- **DATA FOR THIS EXERCISE**
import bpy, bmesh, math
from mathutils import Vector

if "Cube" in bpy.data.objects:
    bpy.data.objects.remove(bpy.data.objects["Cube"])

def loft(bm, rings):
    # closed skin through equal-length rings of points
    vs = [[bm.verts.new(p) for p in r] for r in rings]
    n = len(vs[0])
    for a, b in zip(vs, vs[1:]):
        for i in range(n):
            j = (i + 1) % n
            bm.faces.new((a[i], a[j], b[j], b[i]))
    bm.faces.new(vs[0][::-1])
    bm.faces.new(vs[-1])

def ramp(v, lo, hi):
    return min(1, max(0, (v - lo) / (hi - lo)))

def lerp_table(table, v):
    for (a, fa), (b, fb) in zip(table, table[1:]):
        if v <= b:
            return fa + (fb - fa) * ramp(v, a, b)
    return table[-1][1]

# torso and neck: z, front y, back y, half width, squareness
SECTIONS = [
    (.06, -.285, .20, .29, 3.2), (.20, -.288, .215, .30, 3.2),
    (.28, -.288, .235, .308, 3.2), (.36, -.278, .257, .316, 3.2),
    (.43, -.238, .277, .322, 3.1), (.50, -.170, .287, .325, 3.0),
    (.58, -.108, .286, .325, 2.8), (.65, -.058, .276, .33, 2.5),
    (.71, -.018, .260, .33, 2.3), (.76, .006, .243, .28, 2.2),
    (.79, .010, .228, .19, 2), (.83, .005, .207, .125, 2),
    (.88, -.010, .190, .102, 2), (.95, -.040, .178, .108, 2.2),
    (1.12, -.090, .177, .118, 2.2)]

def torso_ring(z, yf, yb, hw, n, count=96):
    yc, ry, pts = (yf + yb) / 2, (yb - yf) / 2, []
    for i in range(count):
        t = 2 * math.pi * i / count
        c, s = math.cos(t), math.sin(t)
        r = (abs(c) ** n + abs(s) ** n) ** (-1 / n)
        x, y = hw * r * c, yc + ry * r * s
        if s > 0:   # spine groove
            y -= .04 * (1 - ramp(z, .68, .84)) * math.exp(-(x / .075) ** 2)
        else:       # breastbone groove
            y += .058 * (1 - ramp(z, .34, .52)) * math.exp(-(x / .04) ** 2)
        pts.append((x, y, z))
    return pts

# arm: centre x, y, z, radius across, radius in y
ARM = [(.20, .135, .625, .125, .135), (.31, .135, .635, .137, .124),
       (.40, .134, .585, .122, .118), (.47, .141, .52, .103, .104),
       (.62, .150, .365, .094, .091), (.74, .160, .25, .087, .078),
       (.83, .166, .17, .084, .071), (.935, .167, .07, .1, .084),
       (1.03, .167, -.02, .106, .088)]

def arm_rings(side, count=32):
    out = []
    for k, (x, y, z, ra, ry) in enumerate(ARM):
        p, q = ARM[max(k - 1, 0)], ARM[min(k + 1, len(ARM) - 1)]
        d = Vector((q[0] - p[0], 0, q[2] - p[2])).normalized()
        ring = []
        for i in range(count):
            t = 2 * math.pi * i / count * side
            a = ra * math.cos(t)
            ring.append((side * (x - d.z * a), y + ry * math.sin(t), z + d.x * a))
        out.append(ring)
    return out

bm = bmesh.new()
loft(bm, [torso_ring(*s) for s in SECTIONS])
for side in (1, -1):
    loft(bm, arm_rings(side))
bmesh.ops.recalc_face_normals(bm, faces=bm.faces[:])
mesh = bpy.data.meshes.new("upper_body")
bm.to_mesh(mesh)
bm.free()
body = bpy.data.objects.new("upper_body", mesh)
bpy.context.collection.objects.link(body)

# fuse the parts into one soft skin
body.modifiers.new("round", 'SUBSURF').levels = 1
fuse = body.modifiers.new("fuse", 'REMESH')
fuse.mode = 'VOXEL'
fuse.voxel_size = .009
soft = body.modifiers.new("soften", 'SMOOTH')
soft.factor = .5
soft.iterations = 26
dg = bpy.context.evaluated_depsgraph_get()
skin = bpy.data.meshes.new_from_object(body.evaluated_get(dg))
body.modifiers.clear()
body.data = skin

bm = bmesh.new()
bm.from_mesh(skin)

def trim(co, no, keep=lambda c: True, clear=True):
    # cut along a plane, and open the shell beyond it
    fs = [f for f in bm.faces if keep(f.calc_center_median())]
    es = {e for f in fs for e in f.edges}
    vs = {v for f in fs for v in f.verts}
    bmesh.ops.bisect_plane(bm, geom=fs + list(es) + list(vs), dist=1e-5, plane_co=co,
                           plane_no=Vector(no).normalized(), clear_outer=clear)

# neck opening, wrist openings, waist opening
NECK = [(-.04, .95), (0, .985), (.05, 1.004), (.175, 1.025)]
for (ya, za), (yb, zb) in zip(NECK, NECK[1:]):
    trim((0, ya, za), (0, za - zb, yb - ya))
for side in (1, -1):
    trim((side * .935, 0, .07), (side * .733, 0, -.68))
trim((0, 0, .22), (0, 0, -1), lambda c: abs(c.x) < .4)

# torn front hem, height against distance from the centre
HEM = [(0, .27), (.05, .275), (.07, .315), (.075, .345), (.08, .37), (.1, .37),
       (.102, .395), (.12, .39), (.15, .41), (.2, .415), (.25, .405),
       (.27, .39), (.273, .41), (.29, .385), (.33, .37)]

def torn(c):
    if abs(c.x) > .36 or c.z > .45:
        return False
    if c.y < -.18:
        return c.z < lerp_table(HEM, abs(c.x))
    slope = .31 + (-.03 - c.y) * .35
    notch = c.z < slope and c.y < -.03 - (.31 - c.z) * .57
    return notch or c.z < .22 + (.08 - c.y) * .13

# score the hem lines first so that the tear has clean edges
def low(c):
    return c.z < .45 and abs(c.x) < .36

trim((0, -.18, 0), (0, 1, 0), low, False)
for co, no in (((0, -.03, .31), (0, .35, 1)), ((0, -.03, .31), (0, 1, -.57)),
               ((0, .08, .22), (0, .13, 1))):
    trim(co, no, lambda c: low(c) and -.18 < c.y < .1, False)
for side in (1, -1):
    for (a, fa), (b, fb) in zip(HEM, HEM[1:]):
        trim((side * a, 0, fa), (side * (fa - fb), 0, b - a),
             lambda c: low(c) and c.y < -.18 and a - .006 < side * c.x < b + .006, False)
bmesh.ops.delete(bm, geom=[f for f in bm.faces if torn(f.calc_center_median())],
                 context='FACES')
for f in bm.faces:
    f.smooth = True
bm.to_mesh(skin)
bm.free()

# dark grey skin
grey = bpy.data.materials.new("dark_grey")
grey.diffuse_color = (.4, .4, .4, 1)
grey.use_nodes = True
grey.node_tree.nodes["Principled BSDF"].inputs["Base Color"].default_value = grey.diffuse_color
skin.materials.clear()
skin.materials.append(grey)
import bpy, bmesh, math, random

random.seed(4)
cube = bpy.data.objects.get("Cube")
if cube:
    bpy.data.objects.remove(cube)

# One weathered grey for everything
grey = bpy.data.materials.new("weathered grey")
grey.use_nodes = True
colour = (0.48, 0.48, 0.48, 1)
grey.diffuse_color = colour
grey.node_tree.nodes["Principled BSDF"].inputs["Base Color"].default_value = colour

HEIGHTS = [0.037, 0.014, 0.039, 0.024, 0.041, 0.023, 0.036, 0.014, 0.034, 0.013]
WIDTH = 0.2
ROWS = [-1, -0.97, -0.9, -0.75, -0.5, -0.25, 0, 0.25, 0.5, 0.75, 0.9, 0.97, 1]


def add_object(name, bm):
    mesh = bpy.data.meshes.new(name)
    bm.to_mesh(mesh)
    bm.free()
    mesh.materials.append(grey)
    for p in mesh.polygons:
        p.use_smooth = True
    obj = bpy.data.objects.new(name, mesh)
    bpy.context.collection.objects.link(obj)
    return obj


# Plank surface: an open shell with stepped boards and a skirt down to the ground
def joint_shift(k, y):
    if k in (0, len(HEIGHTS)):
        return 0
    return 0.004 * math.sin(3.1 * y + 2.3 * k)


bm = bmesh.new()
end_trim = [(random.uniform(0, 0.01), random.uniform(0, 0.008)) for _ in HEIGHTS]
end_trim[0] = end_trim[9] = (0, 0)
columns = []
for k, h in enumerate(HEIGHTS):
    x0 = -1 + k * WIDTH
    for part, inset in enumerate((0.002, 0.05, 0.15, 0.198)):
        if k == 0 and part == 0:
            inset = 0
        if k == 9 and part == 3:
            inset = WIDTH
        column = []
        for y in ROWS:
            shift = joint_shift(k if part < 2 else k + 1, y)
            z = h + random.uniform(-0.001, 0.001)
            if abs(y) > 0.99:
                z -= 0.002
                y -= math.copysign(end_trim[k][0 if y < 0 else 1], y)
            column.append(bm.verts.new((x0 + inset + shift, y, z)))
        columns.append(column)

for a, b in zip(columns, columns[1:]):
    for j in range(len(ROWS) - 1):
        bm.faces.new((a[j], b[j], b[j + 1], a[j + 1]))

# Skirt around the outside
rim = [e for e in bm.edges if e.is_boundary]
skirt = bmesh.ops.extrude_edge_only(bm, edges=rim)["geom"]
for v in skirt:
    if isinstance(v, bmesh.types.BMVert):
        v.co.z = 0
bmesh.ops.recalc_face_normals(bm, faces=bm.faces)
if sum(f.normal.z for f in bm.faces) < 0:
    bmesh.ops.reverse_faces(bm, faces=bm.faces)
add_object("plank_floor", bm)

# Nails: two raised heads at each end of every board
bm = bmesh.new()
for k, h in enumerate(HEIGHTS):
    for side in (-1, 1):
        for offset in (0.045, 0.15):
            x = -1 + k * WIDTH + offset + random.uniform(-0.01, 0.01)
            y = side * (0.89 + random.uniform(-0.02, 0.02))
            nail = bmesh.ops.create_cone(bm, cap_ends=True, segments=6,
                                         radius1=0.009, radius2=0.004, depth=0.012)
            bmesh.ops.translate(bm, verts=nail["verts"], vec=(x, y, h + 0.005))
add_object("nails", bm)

- **TASK BRIEF**
Copy exactly, word for word, the line with "x = -1 + k * WIDTH" through the final line of the listing.

- **EXPECTED ANSWER**
            x = -1 + k * WIDTH + offset + random.uniform(-0.01, 0.01)
            y = side * (0.89 + random.uniform(-0.02, 0.02))
            nail = bmesh.ops.create_cone(bm, cap_ends=True, segments=6,
                                         radius1=0.009, radius2=0.004, depth=0.012)
            bmesh.ops.translate(bm, verts=nail["verts"], vec=(x, y, h + 0.005))
add_object("nails", bm)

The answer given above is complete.